Teenage Zombies: Invasion of the Alien Brain Thingys for the DS is a new take on the puzzle platformer.

Teenage Zombies: Invasion of the Alien Brain Thingys for the Nintendo DS; Publisher: Ignition Entertainment; Developer: InLight Entertainment; Release Date: April 15, 2008; ESRB Rating: E for everyone; Genre: action puzzle; Players: 1; Support: N/A; Online: N/A

Brains Suck!

I've always said that ninjas are the coolest characters ever (especially the teenage, mutant, turtle variety), but there are only two things in this world that come close to the coolness of ninjas... guys with huge guns and zombies. Now, typically I would say that using ninjas and guys with huge guns is cool, while, on the other hand, blowing up zombies is just as cool. But in this case you are actually using zombies and, get this, they're the good guys! Teenage Zombies: Invasion of the Alien Brain Thingys for the DS is a new take on the puzzle platformer.
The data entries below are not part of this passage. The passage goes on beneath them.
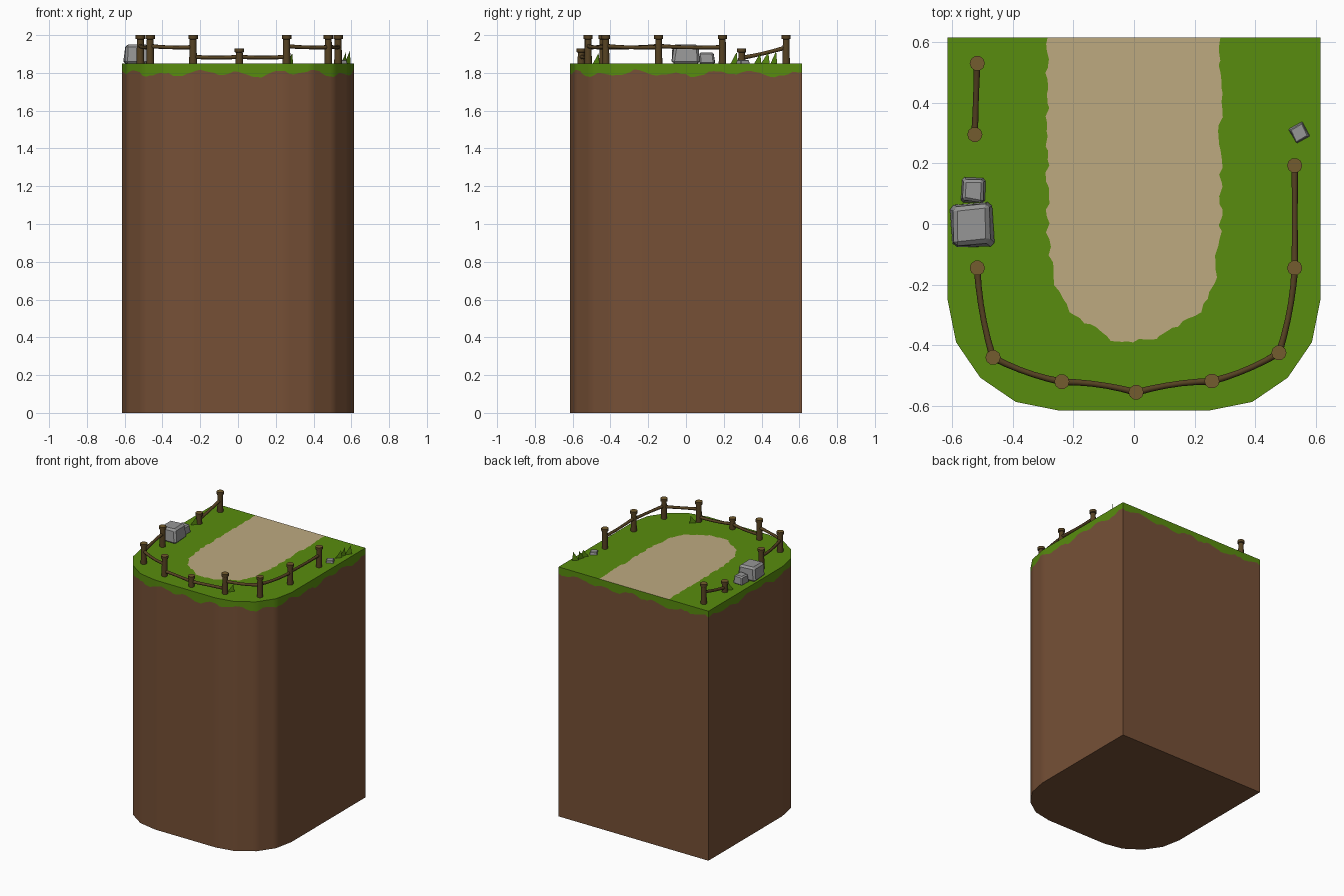
import bpy, bmesh, math, random
from mathutils import Vector, Matrix

if "Cube" in bpy.data.objects:
    bpy.data.objects.remove(bpy.data.objects["Cube"])

random.seed(4)
TOP = 1.85


def mat(name, r, g, b):
    lin = [((c / 255 + 0.055) / 1.055) ** 2.4 for c in (r, g, b)]
    m = bpy.data.materials.new(name)
    m.diffuse_color = (*lin, 1)
    m.use_nodes = True
    m.node_tree.nodes["Principled BSDF"].inputs["Base Color"].default_value = m.diffuse_color
    return m


GRASS = mat("grass_green", 88, 140, 14)
DIRT = mat("earth_brown", 118, 80, 54)
PATH = mat("path_sand", 190, 170, 128)
WOOD = mat("dark_wood", 86, 66, 34)
CUT = mat("cut_wood", 116, 92, 46)
ROCK = mat("rock_grey", 150, 150, 150)


def finish(name, bm, mats, smooth=None):
    me = bpy.data.meshes.new(name)
    bm.to_mesh(me)
    bm.free()
    for m in mats:
        me.materials.append(m)
    if smooth:
        for p in me.polygons:
            p.use_smooth = True
        me.set_sharp_from_angle(angle=math.radians(smooth))
    ob = bpy.data.objects.new(name, me)
    bpy.context.scene.collection.objects.link(ob)
    return ob


def resample(pts, step):
    """Split every segment of a polyline into pieces of about step length."""
    out = []
    for a, b in zip(pts, pts[1:]):
        a, b = Vector(a), Vector(b)
        n = max(1, round((b - a).length / step))
        out += [a.lerp(b, i / n) for i in range(n)]
    return out + [Vector(pts[-1])]


# Ground block: square back, rounded front, ragged turf edge round the sides
half = [(0.615, 0.615), (0.615, -0.25), (0.587, -0.39), (0.507, -0.507),
        (0.39, -0.587), (0.25, -0.615)]
outline = [(-x, y) for x, y in half] + half[::-1]
ring = resample(outline + [outline[0]], 0.025)[:-1]
bm = bmesh.new()
cols = []
for i, p in enumerate(ring):
    z = 1.797 + 0.011 * math.sin(i * 0.75) + 0.008 * math.sin(i * 0.31 + 1) + random.uniform(-0.005, 0.005)
    cols.append([bm.verts.new((p.x, p.y, h)) for h in (0, z, TOP)])
for a, b in zip(cols, cols[1:] + cols[:1]):
    bm.faces.new((a[0], b[0], b[1], a[1])).material_index = 0
    bm.faces.new((a[1], b[1], b[2], a[2])).material_index = 1
bm.faces.new([c[0] for c in reversed(cols)])

# Sandy path and the turf round it share one ragged border
side = [(0.285, 0.615), (0.285, 0), (0.265, -0.2), (0.215, -0.29), (0.12, -0.345), (0.07, -0.385)]
border = resample([(-x, y) for x, y in side] + side[::-1], 0.024)
for p in border[1:-1]:
    p += Vector((random.uniform(-0.008, 0.008), random.uniform(-0.006, 0.006)))
sand = [bm.verts.new((p.x, p.y, TOP)) for p in border]
rim = [bm.verts.new((x, y, TOP)) for x, y in outline]
bm.faces.new(sand).material_index = 2
bm.faces.new(rim + sand[::-1]).material_index = 1
finish("ground_block", bm, [DIRT, GRASS, PATH], 35)


# Fence posts: tapered shaft with a wider cut cap
def post(i, x, y, top):
    bm = bmesh.new()
    rings = [(0.021, TOP - 0.005), (0.018, top - 0.022), (0.025, top - 0.02), (0.025, top)]
    loops = [[bm.verts.new((x + r * math.cos(k * math.tau / 10), y + r * math.sin(k * math.tau / 10), z))
              for k in range(10)] for r, z in rings]
    for a, b in zip(loops, loops[1:]):
        for k in range(10):
            j = (k + 1) % 10
            bm.faces.new((a[k], a[j], b[j], b[k]))
    bm.faces.new(loops[-1]).material_index = 1
    bm.faces.new(loops[0][::-1])
    finish(f"fence_post_{i}", bm, [WOOD, CUT], 40)


# Rails: slightly bowed round bars
def rail(i, a, b, bow):
    a, b = Vector(a), Vector(b)
    d = (b - a).normalized()
    s = Vector((d.y, -d.x, 0)).normalized()
    u = s.cross(d)
    bm = bmesh.new()
    loops = []
    for k in range(6):
        t = k / 5
        w = 4 * t * (1 - t)
        c = a.lerp(b, t) + s * bow * w - Vector((0, 0, 0.004 * w))
        r = 0.012 - 0.002 * w
        loops.append([bm.verts.new(c + r * (s * math.cos(q * math.tau / 7) + u * math.sin(q * math.tau / 7)))
                      for q in range(7)])
    for p, q in zip(loops, loops[1:]):
        for k in range(7):
            j = (k + 1) % 7
            bm.faces.new((p[k], p[j], q[j], q[k]))
    bmesh.ops.recalc_face_normals(bm, faces=bm.faces)
    finish(f"fence_rail_{i}", bm, [WOOD], 60)


HI, LO = 2.0, 1.93
posts = [(-0.517, 0.53, HI), (-0.525, 0.295, LO), (-0.517, -0.145, HI), (-0.465, -0.44, HI),
         (-0.238, -0.52, HI), (0.007, -0.555, LO), (0.257, -0.518, HI), (0.478, -0.425, HI),
         (0.53, -0.145, HI), (0.53, 0.193, HI)]
for i, p in enumerate(posts):
    post(i, *p)
for i, (p, q) in enumerate(zip(posts, posts[1:])):
    if i == 1:                      # gap in the fence beside the boulder
        continue
    low = LO in (p[2], q[2])
    z0, z1 = (1.935, 1.88) if i == 0 else (1.885, 1.885) if low else (1.942, 1.936)
    rail(i, (p[0], p[1], z0), (q[0], q[1], z1), 0.0 if i in (0, 8) else -0.008 if low else 0.009)


# Rocks: bevelled, knocked-about blocks
def rock(name, x, y, sx, sy, h, turn, wobble):
    bm = bmesh.new()
    bmesh.ops.create_cube(bm, size=1)
    for v in bm.verts:
        k = 0.88 if v.co.z > 0 else 1
        v.co = Vector((v.co.x * sx * k, v.co.y * sy * k, (v.co.z + 0.5) * h))
        v.co += Vector([random.uniform(-wobble, wobble) for _ in range(2)] + [0])
    bmesh.ops.bevel(bm, geom=bm.edges[:], offset=min(sx, h) * 0.13, segments=1, affect='EDGES')
    bmesh.ops.transform(bm, verts=bm.verts, matrix=Matrix.Translation((x, y, TOP - 0.003)) @ Matrix.Rotation(turn, 4, 'Z'))
    finish(name, bm, [ROCK])


rock("boulder_large", -0.536, -0.002, 0.138, 0.15, 0.103, 0.06, 0.006)
rock("boulder_small", -0.532, 0.11, 0.08, 0.08, 0.062, -0.05, 0.005)
rock("stone_right", 0.545, 0.3, 0.05, 0.054, 0.02, 0.5, 0.003)

# Grass tufts: upright leaning triangles
tufts = [(0.56, 0.38, 0.9, 0.055), (0.565, 0.42, 1.2, 0.06), (0.58, 0.465, 0.8, 0.065),
         (0.275, -0.475, 0.8, 0.055), (-0.54, 0.255, 0.9, 0.06)]
for i, (x, y, ang, h) in enumerate(tufts):
    bm = bmesh.new()
    d = Vector((math.cos(ang), math.sin(ang), 0)) * 0.024
    c = Vector((x, y, TOP))
    bm.faces.new([bm.verts.new(v) for v in (c - d, c + d, c + d * 0.7 + Vector((0, 0, h)))])
    finish(f"grass_tuft_{i}", bm, [GRASS])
Basically what is happening is that aliens have invaded earth and are enslaving and vaporizing humans left and right. So you've got these really athletic kids that died a while back and have now risen from their graves to save the world. But why the heck would zombies want to save the world? It turns out they don't really care about the world, they're just really hungry and the invading aliens just so happen to come in the form of a zombie's favorite snack, brains.

Do Brains Go Good with Red Wine or White?

Players take control of Zack "Half-Pipe" Boyd, Lori "Lefty" Lopez and Finnigan "Fins" Magee. Each of the teenage zombies has his or her own set of skills which allows them to overcome obstacles and get their rotten hands on brain meat. This title is, at its core, an action/puzzle platformer and players can switch among the three characters at any time during gameplay to surmount the many challenges that await them. Lefty's skills allow her to grab ahold of high ledges and pull herself up. Fins' tentacles allow him to stick to walls and grab ahold of ropes. Half-Pipe scoots around on his skateboard, which makes him the most maneuverable and useful when you encounter a ramp. These are just a few of the skills that each character possesses and players will have to use each character's specific skill set to overcome in-game puzzles and obstacles. Each character also has specific items that they can use to cause a little more chaos and mayhem for the invading brain army.

This Time, Zombies Are Your Neighbors

As you progress through TZ you will notice that there are many humorous bits and pieces in this title. The game was pretty much made to be as funny as it is entertaining. In your undead adventures, you will unlock many different secrets, such as comic strips and mini-games. The mini-games in TZ are actually very entertaining; you don't see many developers putting a whole lot of effort into mini-games when they would rather invest more time in the game itself and then just slap on a mini-game or two as a little something extra. The art style has some gorgeous 2D art, with some interesting yet (unfortunately) forgettable music and sound effects.

Teenage Zombies comes out strong as yet another indie title for the ever-popular (and ever-marketable) Nintendo DS. This is definitely an underground hit and should definitely be checked out, especially if you are an admirer of good, independent work.

Peter Rizkalla is a lifelong aficionado of video games and the video game industry. He has worked in video game companies such as THQ, Namco and 2K Games, and has won several awards for his animated short films, including his video game-themed Flash film Toadstool Funk. Peter can be reached at